To make sure you have health insurance for 2019, you have to enroll between November 1st, 2018 and December 15, 2018. If you miss the December 15th deadline, you could be locked out of health insurance until 2020 AND forced to pay 100% of your medical bills. It’s not worth the risk, especially when financial help is available (so most people can find a plan for $50 to $100).
In past years, the enrollment period was much longer. But the Trump administration is taking every effort to sabotage the Affordable Care Act and has cut this time in half. That means it’s more important than ever for you, your family, and your friends to know about the new deadline and your rights when it comes to health insurance and health care.
Yes, for 2018, it’s the law to have health insurance. If you choose to go without coverage for more than three months in 2018, you may have to pay a penalty of either 2.5 percent of your income or $695, whichever is greater. You can find more information about the penalty here.
For many people, it is cheaper to enroll in health insurance—and have the peace of mind that comes from being covered—than it is to pay the penalty.
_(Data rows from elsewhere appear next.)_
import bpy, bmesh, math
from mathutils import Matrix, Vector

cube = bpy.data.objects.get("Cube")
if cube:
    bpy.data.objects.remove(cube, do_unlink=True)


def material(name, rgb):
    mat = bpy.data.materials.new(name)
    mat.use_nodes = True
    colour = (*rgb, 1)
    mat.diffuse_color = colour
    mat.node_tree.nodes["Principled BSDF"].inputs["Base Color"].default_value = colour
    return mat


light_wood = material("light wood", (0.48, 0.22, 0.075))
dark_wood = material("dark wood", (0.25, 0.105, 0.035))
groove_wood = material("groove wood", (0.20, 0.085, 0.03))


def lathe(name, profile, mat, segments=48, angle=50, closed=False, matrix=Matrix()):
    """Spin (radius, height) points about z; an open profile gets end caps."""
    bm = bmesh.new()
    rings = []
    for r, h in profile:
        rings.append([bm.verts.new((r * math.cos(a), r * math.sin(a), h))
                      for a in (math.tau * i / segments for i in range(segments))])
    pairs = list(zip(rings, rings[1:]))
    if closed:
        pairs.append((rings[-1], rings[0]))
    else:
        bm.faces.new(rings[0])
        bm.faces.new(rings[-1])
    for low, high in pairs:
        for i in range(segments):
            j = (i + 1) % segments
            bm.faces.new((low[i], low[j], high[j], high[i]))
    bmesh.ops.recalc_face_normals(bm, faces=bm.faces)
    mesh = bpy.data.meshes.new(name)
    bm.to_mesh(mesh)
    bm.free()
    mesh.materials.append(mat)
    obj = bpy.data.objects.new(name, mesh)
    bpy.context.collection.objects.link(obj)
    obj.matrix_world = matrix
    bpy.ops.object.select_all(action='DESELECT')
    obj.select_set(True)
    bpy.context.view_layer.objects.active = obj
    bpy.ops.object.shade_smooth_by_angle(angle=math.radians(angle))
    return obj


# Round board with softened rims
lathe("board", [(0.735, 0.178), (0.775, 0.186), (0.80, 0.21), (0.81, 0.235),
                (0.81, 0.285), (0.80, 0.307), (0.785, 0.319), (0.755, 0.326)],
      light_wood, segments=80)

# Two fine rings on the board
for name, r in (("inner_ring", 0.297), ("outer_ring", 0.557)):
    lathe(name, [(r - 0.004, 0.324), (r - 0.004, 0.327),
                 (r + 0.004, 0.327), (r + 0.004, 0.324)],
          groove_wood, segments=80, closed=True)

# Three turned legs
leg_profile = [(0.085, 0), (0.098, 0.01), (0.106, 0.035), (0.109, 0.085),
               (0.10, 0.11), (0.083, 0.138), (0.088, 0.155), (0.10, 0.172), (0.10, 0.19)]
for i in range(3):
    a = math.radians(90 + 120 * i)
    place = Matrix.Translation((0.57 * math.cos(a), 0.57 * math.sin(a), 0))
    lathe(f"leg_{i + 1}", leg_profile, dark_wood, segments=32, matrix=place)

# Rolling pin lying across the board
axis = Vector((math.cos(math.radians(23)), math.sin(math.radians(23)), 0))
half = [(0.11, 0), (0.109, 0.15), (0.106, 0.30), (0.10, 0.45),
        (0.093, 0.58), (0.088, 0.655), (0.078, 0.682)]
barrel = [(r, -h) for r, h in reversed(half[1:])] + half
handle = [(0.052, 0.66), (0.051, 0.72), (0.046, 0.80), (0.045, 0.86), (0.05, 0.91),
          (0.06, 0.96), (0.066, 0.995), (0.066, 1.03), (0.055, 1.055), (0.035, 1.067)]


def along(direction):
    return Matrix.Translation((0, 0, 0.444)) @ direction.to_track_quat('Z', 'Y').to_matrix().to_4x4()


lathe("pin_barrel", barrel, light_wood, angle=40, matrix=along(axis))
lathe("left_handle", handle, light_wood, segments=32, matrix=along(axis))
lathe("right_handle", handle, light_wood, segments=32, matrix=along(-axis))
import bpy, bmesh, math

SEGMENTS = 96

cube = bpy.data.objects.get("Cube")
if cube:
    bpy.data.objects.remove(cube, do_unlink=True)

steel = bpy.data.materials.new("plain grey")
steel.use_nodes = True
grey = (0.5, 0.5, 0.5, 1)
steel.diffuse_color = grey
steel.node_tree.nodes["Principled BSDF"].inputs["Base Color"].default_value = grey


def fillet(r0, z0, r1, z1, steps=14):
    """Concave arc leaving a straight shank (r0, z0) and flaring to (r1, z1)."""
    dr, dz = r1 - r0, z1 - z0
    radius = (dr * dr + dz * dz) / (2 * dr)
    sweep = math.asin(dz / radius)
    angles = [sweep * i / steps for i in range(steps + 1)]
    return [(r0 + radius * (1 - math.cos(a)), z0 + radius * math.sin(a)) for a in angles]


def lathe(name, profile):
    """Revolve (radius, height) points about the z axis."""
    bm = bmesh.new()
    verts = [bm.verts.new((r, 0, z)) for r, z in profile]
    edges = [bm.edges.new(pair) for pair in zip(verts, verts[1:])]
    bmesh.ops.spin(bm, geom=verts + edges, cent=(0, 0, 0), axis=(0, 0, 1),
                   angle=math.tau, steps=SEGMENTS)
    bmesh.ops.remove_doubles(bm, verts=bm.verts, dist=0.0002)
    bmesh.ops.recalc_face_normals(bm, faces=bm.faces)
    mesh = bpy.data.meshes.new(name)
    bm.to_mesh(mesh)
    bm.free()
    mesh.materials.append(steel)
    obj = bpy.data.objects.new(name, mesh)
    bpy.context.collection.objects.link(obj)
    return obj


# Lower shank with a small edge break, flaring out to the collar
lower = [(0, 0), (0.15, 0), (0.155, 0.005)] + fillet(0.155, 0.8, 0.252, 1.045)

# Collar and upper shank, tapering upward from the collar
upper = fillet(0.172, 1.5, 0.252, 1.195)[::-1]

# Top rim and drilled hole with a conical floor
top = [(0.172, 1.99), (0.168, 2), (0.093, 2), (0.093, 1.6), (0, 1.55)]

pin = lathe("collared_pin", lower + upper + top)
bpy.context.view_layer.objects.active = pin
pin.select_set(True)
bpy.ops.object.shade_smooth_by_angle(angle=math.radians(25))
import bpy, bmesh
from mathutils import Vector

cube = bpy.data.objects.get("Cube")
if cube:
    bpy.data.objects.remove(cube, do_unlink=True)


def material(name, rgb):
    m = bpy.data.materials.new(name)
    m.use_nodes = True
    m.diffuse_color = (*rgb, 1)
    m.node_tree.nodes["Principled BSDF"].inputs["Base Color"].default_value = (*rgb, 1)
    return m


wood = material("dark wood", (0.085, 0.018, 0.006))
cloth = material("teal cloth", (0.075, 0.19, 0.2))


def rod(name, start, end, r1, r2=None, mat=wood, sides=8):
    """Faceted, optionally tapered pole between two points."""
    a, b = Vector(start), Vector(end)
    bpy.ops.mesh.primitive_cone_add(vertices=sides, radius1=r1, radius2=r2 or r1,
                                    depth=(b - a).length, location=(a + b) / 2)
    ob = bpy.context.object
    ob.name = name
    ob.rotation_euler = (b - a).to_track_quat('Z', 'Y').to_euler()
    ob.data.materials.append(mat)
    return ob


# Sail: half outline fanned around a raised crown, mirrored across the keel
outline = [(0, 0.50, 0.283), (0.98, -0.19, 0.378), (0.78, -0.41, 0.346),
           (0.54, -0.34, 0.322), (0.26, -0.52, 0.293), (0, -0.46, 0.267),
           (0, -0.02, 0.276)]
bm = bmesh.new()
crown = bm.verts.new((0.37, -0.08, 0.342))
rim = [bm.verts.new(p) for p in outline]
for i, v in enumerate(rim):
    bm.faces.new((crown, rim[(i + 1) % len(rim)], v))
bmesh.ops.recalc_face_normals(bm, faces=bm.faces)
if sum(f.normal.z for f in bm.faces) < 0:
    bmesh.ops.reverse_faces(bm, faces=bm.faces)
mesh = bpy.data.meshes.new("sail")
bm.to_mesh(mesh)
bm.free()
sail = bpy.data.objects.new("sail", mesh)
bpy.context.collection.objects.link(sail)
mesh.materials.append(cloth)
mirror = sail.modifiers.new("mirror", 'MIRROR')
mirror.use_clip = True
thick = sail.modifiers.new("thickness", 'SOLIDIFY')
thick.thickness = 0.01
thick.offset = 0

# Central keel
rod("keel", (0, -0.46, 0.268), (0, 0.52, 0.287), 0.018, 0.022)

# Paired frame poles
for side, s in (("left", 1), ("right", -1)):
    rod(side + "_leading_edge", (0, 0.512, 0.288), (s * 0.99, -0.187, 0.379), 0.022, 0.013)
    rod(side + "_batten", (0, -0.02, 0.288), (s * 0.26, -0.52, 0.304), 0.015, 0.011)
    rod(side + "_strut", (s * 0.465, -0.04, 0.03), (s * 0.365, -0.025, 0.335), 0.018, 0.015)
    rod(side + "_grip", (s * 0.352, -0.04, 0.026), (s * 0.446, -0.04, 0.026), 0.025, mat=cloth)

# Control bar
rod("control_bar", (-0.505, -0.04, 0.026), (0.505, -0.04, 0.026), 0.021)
This is because you may qualify for savings that lower your premiums if your income is between about $12,000 and $48,000. In fact, over 8 out of 10 people who enroll through healthcare.gov qualify for financial help, and most people find plans available for $75 or less per month.
You may be exempt from the penalty under certain circumstances. For example, you won’t have to pay a penalty if you’re uninsured for less than 3 months in a year or if you don’t file a tax return because your income is too low. If you think you might qualify, you can obtain a “certificate of exemption” from HealthCare.gov.
Starting in 2019, there is no federal penalty for being uninsured. This change will start with your 2019 taxes, which are filed in early 2020. But just because there’s no penalty doesn’t mean you’re off the hook. If you don’t have health insurance, an unexpected accident or illness could mean very high medical bills. That’s why we still encourage you to check out your health insurance options at HealthCare.gov. (Note that a few states – Massachusetts, New Jersey, and DC – have their own state individual mandates so you may face a penalty if you are uninsured and live in those states. Vermont will have its own individual mandate beginning in 2020.)